decades of fun

Digital Audio Verses Timbre

Inside a grand piano

If an electric guitar and a piano both play a C major chord at the same volume, can you tell the difference between them? Would you be able to discern a difference between the guitar and the piano’s version of the same note?

Digital audio programmers hope you can’t.

If a violin and a plastic keyboard both hit a D and hold it out, can you hear a difference between them? What are the differences between the violin and the electronic keyboard when the result is the same note?

Digital audio programmers hope you don’t know or care.

An electric guitar’s strings, pickups, and bridge.

If you recorded the two tests above and played them back, would you still be able to hear a difference between them?

Of course you would, but the more you degrade the digital audio by compressing in a ‘lossy’ format, the differences between the two would diminish. Somewhere around 128k lossy you’d have trouble hearing any difference between the instruments, even if in different families all together.

So how exactly do you tell the differences between the instruments, and how well they are played? We don’t even have words to describe all of what is happening there.

Inside an analog synthesizer

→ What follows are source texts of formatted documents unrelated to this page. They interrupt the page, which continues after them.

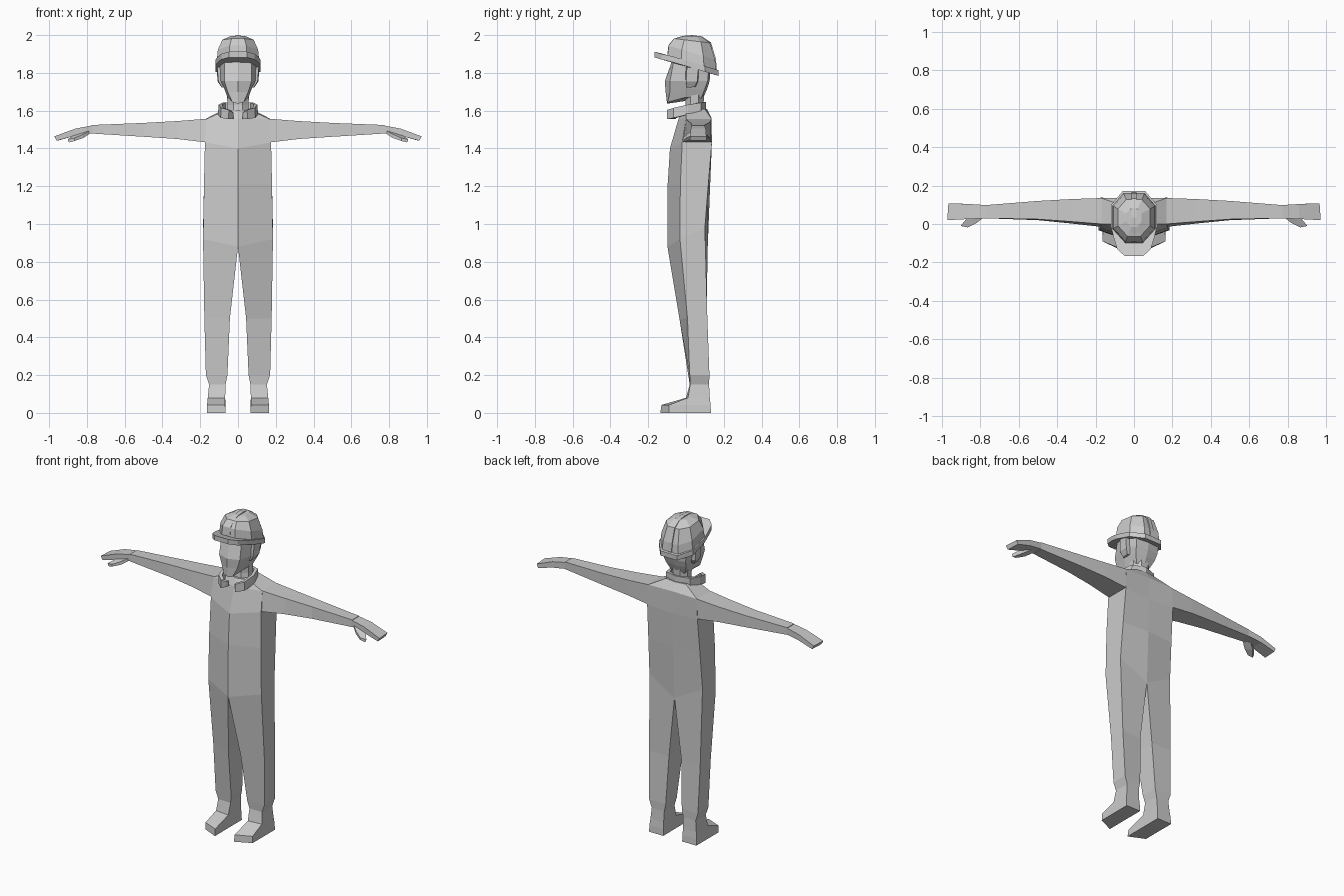
import bpy, bmesh, math
from mathutils import Vector

grey = bpy.data.materials.new("light grey")
grey.diffuse_color = (0.6, 0.6, 0.6, 1)


def loft(name, rings, mirror=True, caps=(True, True)):
    """Bridge equal-sized rings; faces lying on the centre plane are removed before mirroring."""
    bm = bmesh.new()
    vs = [[bm.verts.new(p) for p in r] for r in rings]
    n = len(rings[0])
    for a, b in zip(vs, vs[1:]):
        for i in range(n):
            j = (i + 1) % n
            bm.faces.new((a[i], a[j], b[j], b[i]))
    ends = [bm.faces.new(vs[0]), bm.faces.new(vs[-1])]
    bmesh.ops.recalc_face_normals(bm, faces=bm.faces)
    drop = [f for f, keep in zip(ends, caps) if not keep]
    if mirror:
        drop += [f for f in bm.faces if all(abs(v.co.x) < 1e-5 for v in f.verts) and f not in drop]
    bmesh.ops.delete(bm, geom=drop, context='FACES')
    me = bpy.data.meshes.new(name)
    bm.to_mesh(me)
    bm.free()
    me.materials.append(grey)
    ob = bpy.data.objects.new(name, me)
    bpy.context.collection.objects.link(ob)
    if mirror:
        mod = ob.modifiers.new("mirror", 'MIRROR')
        mod.use_clip = True
        mod.merge_threshold = 0.0005
    return ob


def quad(z, xi, xo, yif, yof, yob, yib):
    """Level ring: inner front, outer front, outer back, inner back."""
    return [(xi, yif, z), (xo, yof, z), (xo, yob, z), (xi, yib, z)]


# Overalls: torso and leg of one side
loft("overalls", [
    [(0, -.02, 1.60), (.07, 0, 1.60), (.07, .10, 1.61), (0, .11, 1.61)],
    [(0, -.04, 1.555), (.17, 0, 1.555), (.17, .135, 1.557), (0, .135, 1.56)],
    [(0, -.085, 1.40), (.175, -.02, 1.432), (.175, .137, 1.432), (0, .132, 1.42)],
    quad(1.21, 0, .18, -.097, -.03, .118, .128),
    [(0, -.098, .88), (.185, -.032, .92), (.185, .10, .98), (0, .115, .88)],
    quad(.50, .043, .178, -.035, .008, .113, .108),
    quad(.20, .056, .170, .012, .02, .124, .122),
    quad(.15, .066, .153, .02, .022, .122, .122)])

# Shoes, toes turned slightly inward at the outer corner
loft("shoe", [
    quad(.15, .066, .153, .02, .022, .122, .122),
    quad(.08, .068, .160, 0, .01, .126, .126),
    [(.068, -.13, .042), (.164, -.09, .042), (.164, .13, .042), (.066, .13, .042)],
    quad(0, .066, .165, -.136, -.09, .132, .132)])


def slab(x, yf, yb, zb, zt, tilt=0.0):
    """Upright arm ring; tilt moves the lower front edge forward."""
    return [(x, yf, zt), (x, yf - tilt, zb), (x, yb, zb), (x, yb, zt)]


# Sleeves and hands
loft("sleeve", [
    slab(.168, 0, .135, 1.432, 1.557, .015),
    slab(.32, .012, .130, 1.450, 1.545, .01),
    slab(.50, .025, .120, 1.462, 1.535, .005),
    slab(.775, .030, .098, 1.479, 1.524)], caps=(False, True))
loft("hand", [
    slab(.765, .030, .098, 1.482, 1.523),
    slab(.86, .026, .104, 1.468, 1.505),
    [(.972, .020, 1.464), (.960, .022, 1.441), (.955, .108, 1.441), (.966, .108, 1.464)]])
loft("thumb", [
    [(.785, .032, 1.495), (.785, .032, 1.478), (.82, .06, 1.472), (.84, .06, 1.490)],
    [(.82, .005, 1.475), (.82, .005, 1.455), (.86, .03, 1.450), (.87, .03, 1.470)],
    [(.865, -.018, 1.455), (.865, -.018, 1.440), (.895, -.012, 1.432), (.902, -.01, 1.448)]])


def oval(z, rx, ry, cy, n=8):
    return [(rx * math.cos(math.tau * (i + .5) / n), cy + ry * math.sin(math.tau * (i + .5) / n), z)
            for i in range(n)]


# Neck
loft("neck", [oval(1.56, .066, .062, .045), oval(1.63, .060, .052, .045),
              oval(1.69, .064, .055, .045)], mirror=False)

# Head, from chin to brow
loft("head", [
    [(0, -.100, 1.637), (.030, -.098, 1.645), (.056, -.005, 1.670), (.048, .080, 1.665), (0, .090, 1.665)],
    [(0, -.108, 1.70), (.055, -.085, 1.70), (.072, 0, 1.715), (.070, .100, 1.715), (0, .112, 1.715)],
    [(0, -.112, 1.757), (.072, -.085, 1.757), (.092, 0, 1.757), (.078, .115, 1.757), (0, .125, 1.757)],
    [(0, -.075, 1.86), (.070, -.065, 1.86), (.098, .01, 1.86), (.085, .120, 1.82), (0, .130, 1.82)]])

# Ears
loft("ear", [
    [(.080, -.005, 1.83), (.110, .005, 1.83), (.113, .065, 1.825), (.080, .065, 1.825)],
    [(.080, -.002, 1.755), (.104, .0, 1.755), (.108, .060, 1.755), (.078, .065, 1.755)],
    [(.070, .0, 1.722), (.085, .005, 1.722), (.088, .045, 1.725), (.070, .050, 1.725)]])

# Open stand-up collar, swept from the front tip to the back centre
path = [(.030, -.075, 1.557, 1.590), (.050, -.100, 1.555, 1.604), (.092, -.065, 1.562, 1.615),
        (.106, .010, 1.580, 1.632), (.085, .080, 1.600, 1.642), (0, .106, 1.610, 1.646)]
sections = []
for x, y, zb, zt in path:
    inward = (Vector((0, .02)) - Vector((x, y))).normalized() * .022
    ix = 0 if x == 0 else x + inward.x
    iy = y + inward.y
    sections.append([(x, y, zb), (x * .97, y, zt), (ix, iy, zt), (ix, iy, zb)])
loft("collar", sections)


def plane_z(y):
    """Tilted seat of the helmet."""
    return 1.862 - .30 * y


# Hard hat dome: octagonal rings shrinking upward
base = [(.046, -.098), (.112, -.025), (.112, .095), (.055, .160),
        (-.055, .160), (-.112, .095), (-.112, -.025), (-.046, -.098)]
dome = []
for s, h in ((1, 0), (.95, .055), (.74, .118), (.36, .151)):
    ring = []
    for x, y in base:
        yy = .033 + (y - .033) * s
        tilt = plane_z(yy) if s > .9 else 1.852 - .12 * (yy - .033)
        ring.append((x * s, yy, min(tilt + h, 1.994)))
    dome.append(ring)
loft("helmet_dome", dome, mirror=False)

# Raised centre rib over the dome
rib = [(-.099, 1.895), (-.093, 1.946), (-.066, 1.980), (-.016, 1.996), (.033, 2.0),
       (.084, 1.993), (.132, 1.962), (.158, 1.875), (.163, 1.82)]
loft("helmet_rib", [[(0, y, z), (.013, y, z), (.015, .033 + (y - .033) * .9, z - .02),
                     (0, .033 + (y - .033) * .9, z - .02)] for y, z in rib])

# Brim with the long front peak
brim = [(.048, -.167), (.088, -.130), (.106, -.070), (.119, -.015), (.119, .100), (.058, .172)]
outline = brim + [(-x, y) for x, y in reversed(brim)]
loft("helmet_brim", [[(x, y, plane_z(y) + dz - (.004 if y < -.1 else 0)) for x, y in outline]
                     for dz in (-.026, .004)], mirror=False)
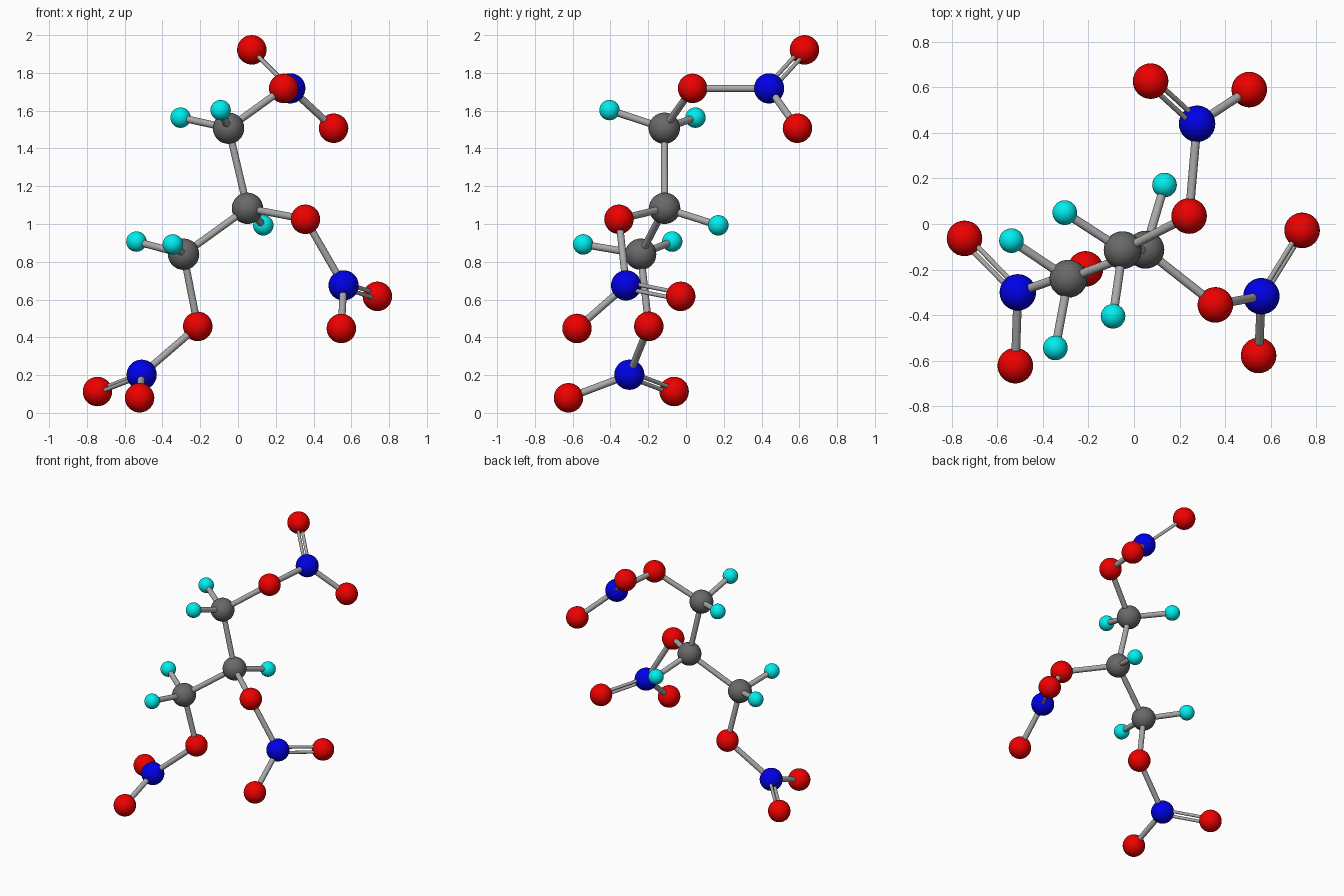
import bpy
from mathutils import Vector

if "Cube" in bpy.data.objects:
    bpy.data.objects.remove(bpy.data.objects["Cube"])


def make_mat(name, rgb):
    m = bpy.data.materials.new(name)
    m.diffuse_color = (*rgb, 1)
    m.use_nodes = True
    m.node_tree.nodes["Principled BSDF"].inputs["Base Color"].default_value = m.diffuse_color
    return m


# element: (radius, material)
KINDS = {
    "carbon": (0.083, make_mat("dark_grey", (0.14, 0.14, 0.14))),
    "nitrogen": (0.08, make_mat("blue", (0.0, 0.0, 0.8))),
    "oxygen": (0.078, make_mat("red", (0.85, 0.0, 0.0))),
    "hydrogen": (0.054, make_mat("cyan", (0.0, 0.85, 0.85))),
}
BOND = make_mat("bond_grey", (0.4, 0.4, 0.4))

ATOMS = {
    # carbon backbone
    "carbon_top": (-0.05, -0.115, 1.507),
    "carbon_mid": (0.05, -0.113, 1.083),
    "carbon_low": (-0.288, -0.24, 0.84),
    # hydrogens
    "hydrogen_top_a": (-0.304, 0.05, 1.563),
    "hydrogen_top_b": (-0.092, -0.405, 1.603),
    "hydrogen_mid": (0.134, 0.171, 0.993),
    "hydrogen_low_a": (-0.538, -0.073, 0.907),
    "hydrogen_low_b": (-0.345, -0.544, 0.892),
    # three nitrate groups
    "oxygen_top_link": (0.242, 0.035, 1.718),
    "nitrogen_top": (0.277, 0.44, 1.718),
    "oxygen_top_double": (0.073, 0.627, 1.922),
    "oxygen_top_single": (0.506, 0.59, 1.507),
    "oxygen_mid_link": (0.357, -0.355, 1.025),
    "nitrogen_mid": (0.559, -0.317, 0.675),
    "oxygen_mid_double": (0.738, -0.028, 0.617),
    "oxygen_mid_single": (0.547, -0.577, 0.447),
    "oxygen_low_link": (-0.213, -0.197, 0.458),
    "nitrogen_low": (-0.51, -0.3, 0.202),
    "oxygen_low_double": (-0.744, -0.063, 0.113),
    "oxygen_low_single": (-0.521, -0.622, 0.08),
}
P = {k: Vector(v) for k, v in ATOMS.items()}


def finish(name, mat):
    ob = bpy.context.object
    ob.name = name
    ob.data.materials.append(mat)
    bpy.ops.object.shade_smooth_by_angle()
    return ob


def rod(name, a, b, r):
    d = b - a
    bpy.ops.mesh.primitive_cylinder_add(vertices=24, radius=r, depth=d.length, location=(a + b) / 2,
                                        rotation=d.to_track_quat('Z', 'Y').to_euler())
    finish(name, BOND)


# atoms
for name, p in P.items():
    r, mat = KINDS[name.split("_")[0]]
    bpy.ops.mesh.primitive_uv_sphere_add(segments=32, ring_count=16, radius=r, location=p)
    finish(name, mat)

# single bonds
singles = [("carbon_top", "carbon_mid"), ("carbon_mid", "carbon_low"),
           ("carbon_top", "hydrogen_top_a"), ("carbon_top", "hydrogen_top_b"),
           ("carbon_mid", "hydrogen_mid"),
           ("carbon_low", "hydrogen_low_a"), ("carbon_low", "hydrogen_low_b")]
for g in ("top", "mid", "low"):
    singles += [(f"carbon_{g}", f"oxygen_{g}_link"),
                (f"oxygen_{g}_link", f"nitrogen_{g}"),
                (f"nitrogen_{g}", f"oxygen_{g}_single")]
for a, b in singles:
    rod(f"bond_{a}_{b}", P[a], P[b], 0.019)

# double bonds: paired thin rods lying in the plane of each nitrate group
for g in ("top", "mid", "low"):
    n, o = P[f"nitrogen_{g}"], P[f"oxygen_{g}_double"]
    d = o - n
    normal = d.cross(P[f"oxygen_{g}_single"] - n)
    off = normal.cross(d).normalized() * 0.018
    for side, s in (("a", 1), ("b", -1)):
        rod(f"double_bond_{g}_{side}", n + off * s, o + off * s, 0.011)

But you can hear the difference even if the computer just sees the frequency and the volume. Most of this familiarity as to “what is making that sound” is put under the term timbre, and then most of it is thrown out in the digital realm.

Timbre is where they go looking for things to LOSE when compressing digital audio. Why do you care if it’s a piano or strings, you hear the note, you get the point, right?

The timbre is what many like Neil Young talk about as being part of the ‘soul’ of music, unquantifiable and very emotional for each person.

A digital sound synthesizer chip.

Lossy media compressions were developed for dial-up modems (remember those?), and to shrink the file by 80% they actually threw out most of the timbre, most of the sub-lows, most of the highs, and most of the steps for panning and depth.

Part of what you hear as mp3 artifacts are all those holes in the timbre being filled with wrong data.

BTW — the cover image is a microscopic view of an actual groove in a record. Look at the amount of vibration data the stylus picks up as it drags through that groove. 16 bits is just not enough data space to recreate all of that.